In a career that spanned half a century, Glissant published a wide range of plays, poems and novels. But for me his masterwork is the 1990 book The Poetics of Relation. It’s hard to categorize, hovering between essay, manifesto and prose poem.

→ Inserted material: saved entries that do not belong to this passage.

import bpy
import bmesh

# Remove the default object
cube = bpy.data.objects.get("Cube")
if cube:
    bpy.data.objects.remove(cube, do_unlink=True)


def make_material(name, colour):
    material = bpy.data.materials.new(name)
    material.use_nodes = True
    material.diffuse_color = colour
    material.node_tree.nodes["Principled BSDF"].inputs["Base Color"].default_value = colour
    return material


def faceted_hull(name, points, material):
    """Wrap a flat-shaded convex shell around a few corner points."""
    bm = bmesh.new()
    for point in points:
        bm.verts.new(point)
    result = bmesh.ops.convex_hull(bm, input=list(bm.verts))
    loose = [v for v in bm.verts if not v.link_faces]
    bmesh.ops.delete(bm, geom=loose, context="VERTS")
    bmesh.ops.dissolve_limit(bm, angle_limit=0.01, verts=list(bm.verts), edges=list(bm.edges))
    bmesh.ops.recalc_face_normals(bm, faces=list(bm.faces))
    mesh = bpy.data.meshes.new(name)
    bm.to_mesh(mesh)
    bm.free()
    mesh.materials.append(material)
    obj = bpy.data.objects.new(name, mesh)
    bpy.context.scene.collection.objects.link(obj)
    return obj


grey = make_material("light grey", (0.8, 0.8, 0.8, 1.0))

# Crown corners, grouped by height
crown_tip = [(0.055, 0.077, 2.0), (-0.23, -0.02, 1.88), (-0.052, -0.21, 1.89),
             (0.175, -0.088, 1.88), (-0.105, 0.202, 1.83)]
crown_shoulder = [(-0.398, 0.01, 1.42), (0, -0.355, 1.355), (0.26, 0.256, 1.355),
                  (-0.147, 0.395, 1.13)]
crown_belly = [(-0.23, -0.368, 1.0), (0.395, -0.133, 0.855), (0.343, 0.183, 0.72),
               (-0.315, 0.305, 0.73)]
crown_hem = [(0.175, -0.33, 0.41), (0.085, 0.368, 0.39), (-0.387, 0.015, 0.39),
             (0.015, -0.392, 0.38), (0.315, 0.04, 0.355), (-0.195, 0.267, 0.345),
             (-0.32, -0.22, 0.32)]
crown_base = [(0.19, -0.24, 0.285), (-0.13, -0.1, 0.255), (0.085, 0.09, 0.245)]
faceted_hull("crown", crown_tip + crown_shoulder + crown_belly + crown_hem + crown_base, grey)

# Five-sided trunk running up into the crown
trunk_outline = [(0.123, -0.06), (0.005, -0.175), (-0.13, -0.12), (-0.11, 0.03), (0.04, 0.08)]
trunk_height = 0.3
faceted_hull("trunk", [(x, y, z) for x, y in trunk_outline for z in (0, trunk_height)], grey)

In it, not only does he characterize the Caribbean as “a place of encounter and connivance and, at the same time, a passageway toward the American continent’; he also presents this interstitiality, this in-between-ness, as the condition for all thinking, which arises (he claims) not from knowing but rather from the very uncertainly created by an overlay of vanishing points, of horizons: “the absolute unknown,” he writes, “projected by the abyss and bearing into eternity the womb abyss and the infinite abyss, in the end became knowledge.”
For Glissant, proximity-to-void, laterality and drift, relationality rather than rootedness, is the generative kernel of not only Caribbean but also European culture; in an amazingly fluent pivot, he shifts his gaze from Middle Passage to late-medieval troubadors such as Villon and modern errant poets such as Rimbaud, whose continual wanderings manifest “an arrant, passionate desire to go against a root…. For the troubadour and for Rimbaud errantry is a vocation only told via detour.” This, in turn, opens up into a fantasy that “in this thought of errantry, humanity will… succeed in transmuting Myth’s opacities (which were formerly the occasion for setting roots) and the diffracted insights of political philosophy, thereby reconciling Homer and Plato, Hegel and the African griot.”
Though written more than thirty years ago, these thoughts are very timely. In an era when bordered notions of culture are often used to prop up nationalist narratives of “rootedness” and essentiality, they help remind us that the artist is not there to express the “essence” of “a” culture, but rather, by erring, by constantly overlaying twisting paths and shifting horizons, to perform the very possibility of culture-making in the first place, as an ongoing plunge into countless abysses. If the abyss is “a projection of and a perspective into the unknown,” then
Beyond its chasm we gamble on the unknown. We take sides in this game of the World. We hail a renewed Indies; we are for it. And for this Relation made of storms and profound moments of peace in which we may honor our boats.
In a supremely beautiful passage, Glissant continues:
That is why we stay with poetry… We know ourselves as part and as crowd, in an unknown that does not terrify. We cry our cry of poetry. Our boats are open, and we sail them for everyone.
Tom McCarthy’s The Making of Incarnation is available now via Knopf.